(Extracted records)
- Opening Delimiter -

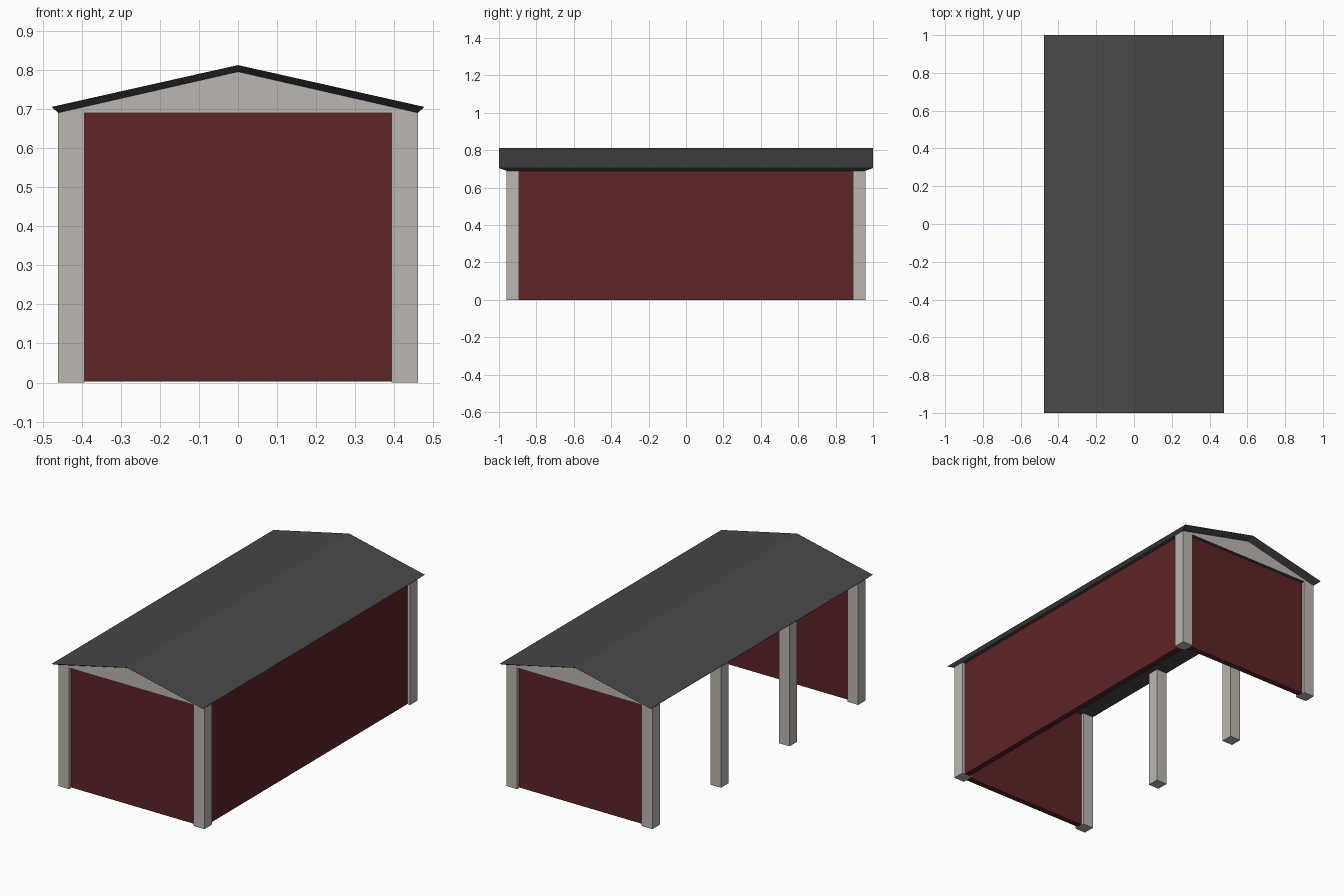
import bpy, bmesh

if "Cube" in bpy.data.objects:
    bpy.data.objects.remove(bpy.data.objects["Cube"])


def material(name, color):
    m = bpy.data.materials.new(name)
    m.diffuse_color = (*color, 1)
    m.use_nodes = True
    m.node_tree.nodes["Principled BSDF"].inputs["Base Color"].default_value = m.diffuse_color
    return m


SLATE = material("slate", (0.065, 0.065, 0.065))
RED = material("barn_red", (0.11, 0.018, 0.02))
STONE = material("stone", (0.50, 0.47, 0.44))


def add_object(name, bm, *mats):
    bmesh.ops.recalc_face_normals(bm, faces=bm.faces)
    me = bpy.data.meshes.new(name)
    bm.to_mesh(me)
    bm.free()
    for m in mats:
        me.materials.append(m)
    ob = bpy.data.objects.new(name, me)
    bpy.context.collection.objects.link(ob)
    return ob


def box(name, x0, x1, y0, y1, z0, z1, mat):
    bm = bmesh.new()
    bmesh.ops.create_cube(bm, size=1)
    for v in bm.verts:
        v.co = (x0 if v.co.x < 0 else x1,
                y0 if v.co.y < 0 else y1,
                z0 if v.co.z < 0 else z1)
    return add_object(name, bm, mat)


H = 0.69            # eave height
PX, PY = 0.46, 0.96  # outer faces of the posts
P = 0.067           # post width
REC, T = 0.018, 0.032  # wall recess and thickness

# Posts: four on the open left side, corners only on the right
cy = PY - P / 2
for i in range(4):
    y = -cy + i * 2 * cy / 3
    box("left_post", -PX, -PX + P, y - P / 2, y + P / 2, 0, H, STONE)
    if i in (0, 3):
        box("right_post", PX - P, PX, y - P / 2, y + P / 2, 0, H, STONE)

# Walls: front, back and right, set between the posts
wx, wy = PX - P, PY - P
box("front_wall", -wx, wx, -PY + REC, -PY + REC + T, 0.003, H, RED)
box("back_wall", -wx, wx, PY - REC - T, PY - REC, 0.003, H, RED)
box("right_wall", PX - REC - T, PX - REC, -wy, wy, 0, H, RED)

# Roof: top slopes, undercut edge, gable triangles and flat ceiling
bm = bmesh.new()
top = [(-0.477, 0.705), (0, 0.812), (0.477, 0.705)]
low = [(-PX, H), (0, 0.795), (PX, H)]
tf, tb = ([bm.verts.new((x, y, z)) for x, z in top] for y in (-1, 1))
lf, lb = ([bm.verts.new((x, y, z)) for x, z in low] for y in (-PY, PY))
for i in (0, 1):
    bm.faces.new((tf[i], tf[i + 1], tb[i + 1], tb[i]))
    for t, l in ((tf, lf), (tb, lb)):
        bm.faces.new((t[i], t[i + 1], l[i + 1], l[i]))
for i in (0, 2):
    bm.faces.new((tf[i], tb[i], lb[i], lf[i]))
bm.faces.new((lf[0], lf[2], lb[2], lb[0]))
for l in (lf, lb):
    bm.faces.new(l).material_index = 1
add_object("gable_roof", bm, SLATE, STONE)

- Closing Delimiter -

◆ **About this exercise**:
Would you please copy exactly the part of the entries above that begins at the line containing "v.co = (x0 if" and ends at the line containing "for t, l in", both lines included?

◆ **The completed task**:
        v.co = (x0 if v.co.x < 0 else x1,
                y0 if v.co.y < 0 else y1,
                z0 if v.co.z < 0 else z1)
    return add_object(name, bm, mat)


H = 0.69            # eave height
PX, PY = 0.46, 0.96  # outer faces of the posts
P = 0.067           # post width
REC, T = 0.018, 0.032  # wall recess and thickness

# Posts: four on the open left side, corners only on the right
cy = PY - P / 2
for i in range(4):
    y = -cy + i * 2 * cy / 3
    box("left_post", -PX, -PX + P, y - P / 2, y + P / 2, 0, H, STONE)
    if i in (0, 3):
        box("right_post", PX - P, PX, y - P / 2, y + P / 2, 0, H, STONE)

# Walls: front, back and right, set between the posts
wx, wy = PX - P, PY - P
box("front_wall", -wx, wx, -PY + REC, -PY + REC + T, 0.003, H, RED)
box("back_wall", -wx, wx, PY - REC - T, PY - REC, 0.003, H, RED)
box("right_wall", PX - REC - T, PX - REC, -wy, wy, 0, H, RED)

# Roof: top slopes, undercut edge, gable triangles and flat ceiling
bm = bmesh.new()
top = [(-0.477, 0.705), (0, 0.812), (0.477, 0.705)]
low = [(-PX, H), (0, 0.795), (PX, H)]
tf, tb = ([bm.verts.new((x, y, z)) for x, z in top] for y in (-1, 1))
lf, lb = ([bm.verts.new((x, y, z)) for x, z in low] for y in (-PY, PY))
for i in (0, 1):
    bm.faces.new((tf[i], tf[i + 1], tb[i + 1], tb[i]))
    for t, l in ((tf, lf), (tb, lb)):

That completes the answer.